Here, too, we were going into the mine to look for opals. He uses a hydraulic excavator arm to remove parts of the stonewall. During this activity, he lightens the wall to spot any reflexion that might come from an opal, in order to excavate it by hand cautiously. Subsequently, any chalk stones falling to the ground will be transported to the surface by using a so-called “blower”. The stones, of which some can be as big as a shoe, will then be placed in a truck to transport them to the washing plant.
To strive for freedom
But before we went to the washing plant, we decided to go back to his camp. He showed us the gems he collected throughout the decades. One of these gems was a crystal-opal with fantastic colors. Another piece was a uniquely shaped mineral. It had an opal grown on top of a piece of sandstone.
In a relaxed atmosphere, we asked him about his motivation, where does his drive come from after all these decades? “With 21 years of age, I helped out a friend at his mining claim. It was there I fell in love with opal. So, shortly after this, I bought my own claim and started to look for gemstones. I always believed that I was only one week, one scoop away of the big find. Today, I’m 72 years old. I have found many beautiful opals and experienced fantastic adventures. So far, I haven’t made the big find of my life. But, to this very day, I firmly believe to be one scoop away.”
This sentiment is symbolic for all miners we encountered throughout our travels. Bravery and a strong sense of community are hallmarks of their character. They live in a hostile environment. An area in which water is extremely valuable and the heat during the day can force the machinery to come to a stop. It is the passion for the beauty of the opals that lets them ignore all this. It is a desire and feeling of absolute freedom which every miner carries with him. It is a way of life.

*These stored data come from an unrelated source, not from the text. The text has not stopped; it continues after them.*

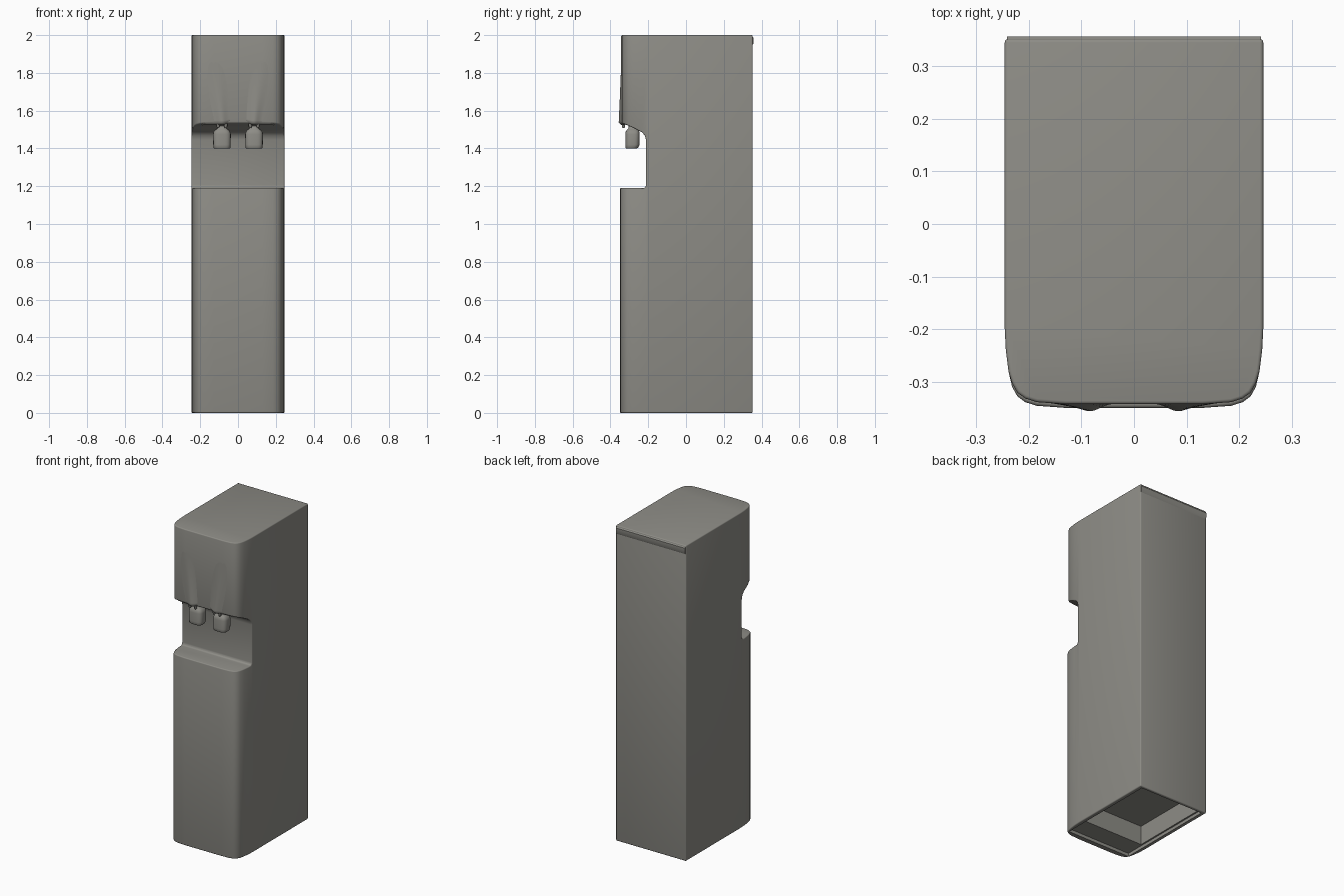
import bpy, bmesh, math

if "Cube" in bpy.data.objects:
    bpy.data.objects.remove(bpy.data.objects["Cube"])

mat = bpy.data.materials.new("warm grey plastic")
mat.diffuse_color = (0.27, 0.265, 0.24, 1)
mat.use_nodes = True
mat.node_tree.nodes["Principled BSDF"].inputs["Base Color"].default_value = mat.diffuse_color


def make(name, verts, faces):
    me = bpy.data.meshes.new(name)
    me.from_pydata(verts, [], faces)
    bm = bmesh.new()
    bm.from_mesh(me)
    bmesh.ops.recalc_face_normals(bm, faces=bm.faces)
    bm.to_mesh(me)
    bm.free()
    ob = bpy.data.objects.new(name, me)
    bpy.context.collection.objects.link(ob)
    me.materials.append(mat)
    return ob


def loft(name, rings):
    n = len(rings[0])
    faces = [[k * n + i, k * n + (i + 1) % n, (k + 1) * n + (i + 1) % n, (k + 1) * n + i]
             for k in range(len(rings) - 1) for i in range(n)]
    faces += [list(range(n)), list(range((len(rings) - 1) * n, len(rings) * n))]
    return make(name, [v for r in rings for v in r], faces)


def activate(ob):
    bpy.ops.object.select_all(action='DESELECT')
    ob.select_set(True)
    bpy.context.view_layer.objects.active = ob


def smooth(ob, angle=35):
    activate(ob)
    bpy.ops.object.shade_smooth_by_angle(angle=math.radians(angle))


def cut(ob, cutter):
    activate(ob)
    m = ob.modifiers.new("cut", 'BOOLEAN')
    m.object = cutter
    m.solver = 'EXACT'
    bpy.ops.object.modifier_apply(modifier=m.name)
    bpy.data.objects.remove(cutter)


def box(name, x, y0, y1, z0, z1):
    return loft(name, [[(-x, y0, z), (x, y0, z), (x, y1, z), (-x, y1, z)] for z in (z0, z1)])


# cabinet: plan outline extruded upwards
half = [(0.246, 0.352), (0.246, -0.20), (0.244, -0.24), (0.239, -0.28), (0.232, -0.31),
        (0.222, -0.328), (0.207, -0.339), (0.185, -0.346), (0.13, -0.35)]
plan = half + [(-x, y) for x, y in reversed(half)]
body = loft("cabinet", [[(x, y, z) for x, y in plan] for z in (0, 2)])

# dispensing bay cut through the front
prof = [(-0.5, 1.19), (-0.22, 1.19), (-0.212, 1.20), (-0.212, 1.445), (-0.218, 1.468),
        (-0.232, 1.485), (-0.26, 1.499), (-0.31, 1.52), (-0.36, 1.54), (-0.5, 1.54)]
cut(body, loft("bay_cutter", [[(x, y, z) for y, z in prof] for x in (-0.5, 0.5)]))
for v in body.data.vertices:
    if v.co.z > 1.47 and v.co.y < -0.29:
        v.co.y += 0.007

# softened edges
activate(body)
bev = body.modifiers.new("bevel", 'BEVEL')
bev.width = 0.01
bev.segments = 3
bev.limit_method = 'ANGLE'
bev.angle_limit = math.radians(35)
bpy.ops.object.modifier_apply(modifier=bev.name)

# hollow underside
cut(body, box("base_cutter", 0.222, -0.315, 0.335, -0.1, 0.02))
cut(body, box("deep_cutter", 0.212, -0.19, 0.325, -0.1, 0.14))
smooth(body)

# lip along the top of the back
lip = [(0.335, 1.997), (0.350, 1.994), (0.357, 1.985), (0.357, 1.955), (0.348, 1.94), (0.335, 1.94)]
smooth(loft("back_lip", [[(x, y, z) for y, z in lip] for x in (-0.242, 0.242)]))

# head front skin with two ridges that swell over the taps
NX, NZ = 60, 40
grid = []
for j in range(NZ + 1):
    t = j / NZ
    z = 1.525 + 0.455 * t
    for i in range(NX + 1):
        x = -0.19 + 0.38 * i / NX
        a = abs(x)
        c = 0.083 + 0.05 * t
        w = 0.026 + 0.03 * t
        y = -0.3415 - 0.0155 * max(0, 1 - t / 0.85) ** 1.2 * math.exp(-((a - c) / w) ** 2)
        y += 0.0055 * max(0, (a - 0.12) / 0.07) ** 2
        if j == 0:
            y += 0.012
        if j == NZ or i in (0, NX):
            y += 0.004
        arch = 0.03 * math.exp(-(a / 0.045) ** 2) * (1 - t) ** 6
        grid.append((x, y, z + arch))
W = NX + 1
quads = [(j * W + i, j * W + i + 1, (j + 1) * W + i + 1, (j + 1) * W + i)
         for j in range(NZ) for i in range(NX)]
# closed by a flat back inside the head
base = len(grid)
grid += [(x, -0.325, z) for x, y, z in grid]
quads += [tuple(base + k for k in reversed(q)) for q in quads]
rim = (list(range(W)) + [j * W + NX for j in range(1, NZ + 1)]
       + [NZ * W + i for i in range(NX - 1, -1, -1)] + [j * W for j in range(NZ - 1, 0, -1)])
quads += [(rim[k], rim[(k + 1) % len(rim)], base + rim[(k + 1) % len(rim)], base + rim[k])
          for k in range(len(rim))]
smooth(make("head_front", grid, quads), 60)


def oval(cx, cy, z, rx, ry, power, n=32):
    out = []
    for k in range(n):
        c, s = math.cos(2 * math.pi * k / n), math.sin(2 * math.pi * k / n)
        out.append((cx + rx * math.copysign(abs(c) ** power, c),
                    cy + ry * math.copysign(abs(s) ** power, s), z))
    return out


# taps and lever tips, mirrored left and right
TAP = [(1.400, 0.041, 0.029, -0.289), (1.404, 0.045, 0.034, -0.287), (1.42, 0.046, 0.038, -0.283),
       (1.475, 0.047, 0.038, -0.283), (1.489, 0.043, 0.036, -0.283), (1.499, 0.034, 0.030, -0.283),
       (1.507, 0.023, 0.022, -0.283), (1.53, 0.018, 0.018, -0.283), (1.56, 0.018, 0.018, -0.283)]
for side, sx in (("left", -0.085), ("right", 0.085)):
    smooth(loft(side + "_tap", [oval(sx, cy, z, rx, ry, 0.65) for z, rx, ry, cy in TAP]), 50)
    for k in (-1, 1):
        smooth(loft(side + "_lever_tip", [oval(sx + k * 0.02, -0.331, z, r, r, 1, 12)
               for z, r in ((1.508, 0.004), (1.513, 0.008), (1.545, 0.011))]), 60)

How gemstones connect people
The next day we continue our journey to the washing plant. The stones from the stonewall are washed in a modified cement truck. This procedure takes roughly 7 days and doesn’t constitute any danger for the opals. After that, the material within the cement truck will be placed on a table in order to sort through it. A trained eye is very important. It takes some time and experience to find all the opals with their glistening colors.
A new day starts and it is time for us to start an exploratory cutting exercise of some of the rough opals we bought, to see what is hidden inside. The opalized layers within the rough stone need to be carefully laid bare. A lot of care is required to know how far you can cut into the rough stone. Too far, and the opal will loose its glistening beauty.
The result of all these efforts is a piece of art. It will be one of a kind in the world. It connects people and creates value. It is the excitement of the miner then he first discovered a glimmer in the stonewall underground. It is our excitement when we first hold the rough opal in our hand and through our creativity turn it into a wearable piece of art. It is a journey that creates friendships and lasting impressions, influenced by the people we met and the fauna and flora we encountered. All these events become a vivid part of the gem’s history. A history of which their owners become a part of as well.
Through the Eyes of a Traveler – Australia 1/2
[A miner going into a mine without safety precautions – Picture by KREIS]
[Hydraulic excavator arm – Picture by KREIS]
[Stefan Kreis in the mining area – Picture by KREIS]
[Opal on sandstone – Picture by KREIS]